simply doesn't work at all.
However, I have learnt that this method of sleep is actually the more natural form and prior to the 17th century approx, people regularly slept in 2
phases of around 4hrs each with a waking time in between. So accepted was this form of sleep that there were prayers written for the "wake time" for
those that wished to meditate, people used this time to have sex with their partners, visit neighbours or do housework. A doctors manual found in
France in the 16th century stated that the best time for couples to conceive was after the "first sleep". People used their awake time to talk to
their partners, study or meditate on dreams or just simply relax. They didn't stress about being awake that would have seemed ridiculous to our
ancestors. The awake time was viewed as good and said to put people in touch with their spiritual selves. It was only when the nobility spread
throughout Europe and brought with them changes in society that people started sleeping in one shift through the night as only "peasants" slept
bimodal. This segemented sleeping appears from research to only occur in Europe and if you think about it, certainly along the mediterranean it still
does, with many taking afternoon siestas when the sun is at its highest. Shops close and places are deserted until around 6-7pm when they open again
until 10 or 11pm
Strangely, the emergence of insomnia also seems to have occurred when biphasic sleep patterns were changed, with researchers finding references in
various books & novels for the first time in the 19th Century. This middle of the night insomnia (when people wake and can't get back to sleep) is
more than likely a throwback to the earlier sleeping patterns of our ancestors and our bodies fighting the "new" way of sleeping, and in fact was
not even considered worthy of mentioning by medics of the day as it was accepted as being normal.
The industrial revolution seems to have been the pre cursor for the 8hr sleep rule, with the development of artificial lighting and factory jobs. The
biphasal sleeping pattern was forced into a shift so that workers could work a full day in the factories which were quite often very long hours, and
then when they got home despite the dark nights of winter, electric or gas lighting "tricked" their body clocks into staying awake and disrupted
people's sense of time. Street lighting also changed sleep, as did the first coffee houses.

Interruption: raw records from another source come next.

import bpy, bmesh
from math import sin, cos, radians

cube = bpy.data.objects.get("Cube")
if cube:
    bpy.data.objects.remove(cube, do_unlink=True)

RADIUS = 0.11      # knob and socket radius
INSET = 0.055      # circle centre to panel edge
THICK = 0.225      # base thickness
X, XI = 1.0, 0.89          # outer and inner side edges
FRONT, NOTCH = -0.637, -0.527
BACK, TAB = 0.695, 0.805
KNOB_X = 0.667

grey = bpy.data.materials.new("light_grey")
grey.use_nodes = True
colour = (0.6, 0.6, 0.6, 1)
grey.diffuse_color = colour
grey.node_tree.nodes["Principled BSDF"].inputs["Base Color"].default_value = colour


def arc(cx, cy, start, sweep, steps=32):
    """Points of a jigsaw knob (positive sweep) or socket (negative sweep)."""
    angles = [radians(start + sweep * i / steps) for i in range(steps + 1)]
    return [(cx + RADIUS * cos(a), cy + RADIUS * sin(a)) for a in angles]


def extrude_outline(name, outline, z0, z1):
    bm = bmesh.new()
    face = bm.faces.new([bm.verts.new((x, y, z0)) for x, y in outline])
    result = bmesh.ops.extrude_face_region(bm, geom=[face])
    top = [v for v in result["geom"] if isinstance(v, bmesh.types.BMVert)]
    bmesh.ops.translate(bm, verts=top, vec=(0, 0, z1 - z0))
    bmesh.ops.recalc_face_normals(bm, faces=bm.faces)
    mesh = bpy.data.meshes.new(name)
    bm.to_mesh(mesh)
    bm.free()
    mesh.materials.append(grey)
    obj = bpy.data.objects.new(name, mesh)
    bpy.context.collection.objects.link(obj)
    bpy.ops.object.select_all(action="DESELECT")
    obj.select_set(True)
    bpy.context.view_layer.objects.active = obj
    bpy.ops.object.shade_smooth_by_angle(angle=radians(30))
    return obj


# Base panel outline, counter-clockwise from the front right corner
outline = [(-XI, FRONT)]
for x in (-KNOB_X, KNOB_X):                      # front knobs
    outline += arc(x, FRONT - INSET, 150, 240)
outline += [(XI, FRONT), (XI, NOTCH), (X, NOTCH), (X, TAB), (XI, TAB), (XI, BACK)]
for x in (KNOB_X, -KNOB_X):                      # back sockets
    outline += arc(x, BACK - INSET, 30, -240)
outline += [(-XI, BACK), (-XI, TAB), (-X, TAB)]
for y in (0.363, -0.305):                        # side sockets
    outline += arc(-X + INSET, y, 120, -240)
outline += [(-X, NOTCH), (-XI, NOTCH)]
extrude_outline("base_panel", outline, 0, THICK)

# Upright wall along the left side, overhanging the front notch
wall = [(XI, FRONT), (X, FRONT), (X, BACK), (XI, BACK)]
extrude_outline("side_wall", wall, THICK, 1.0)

Whereas prior to the 19th Century the night was
considered a "dark and mournful place full of reprobates and whores" not to mention the various supernatural beliefs throughout Europe, once street
lighting was invented, the night became illuminated, people stayed out longer, hung around in coffee houses and up market taverns and the night became
fashionable and the habit of "promenading" started (where the wealthy paraded in their best clothes particularly their single daughters)
"He knew this, even in the horror with which he started from his first sleep, and threw up the window to dispel it by the presence of some object,
beyond the room, which had not been, as it were, the witness of his dream." Charles Dickens, Barnaby Rudge (1840)
"And at the wakening of your first sleepe You shall have a hott drinke made, And at the wakening of your next sleepe Your sorrowes will have a
slake." Early English ballad, Old Robin of Portingale
So...contrary to the now popular belief that 8hrs is best, there is in fact no actual medical evidence to support this and it has become apparent
through research that this unbroken sleep pattern could be more detrimental to health both physical and psychological, as is evidence by the emergence
of insomnia and other sleep related illnesses/effects.
Now...could there be another form of sleep pattern emerging with the dependency on technology? It is thought that due to the sheer amount of time many
children spend on social media/phones/ipads not daring to switch off in case they missed some important facebook update lol that these children are
going to sleep later and later and will in fact wake up over and over again throughout the night if there is a notification ping on their phone.
Also see A Roger Ekirch "At day's close: A History of Nighttime"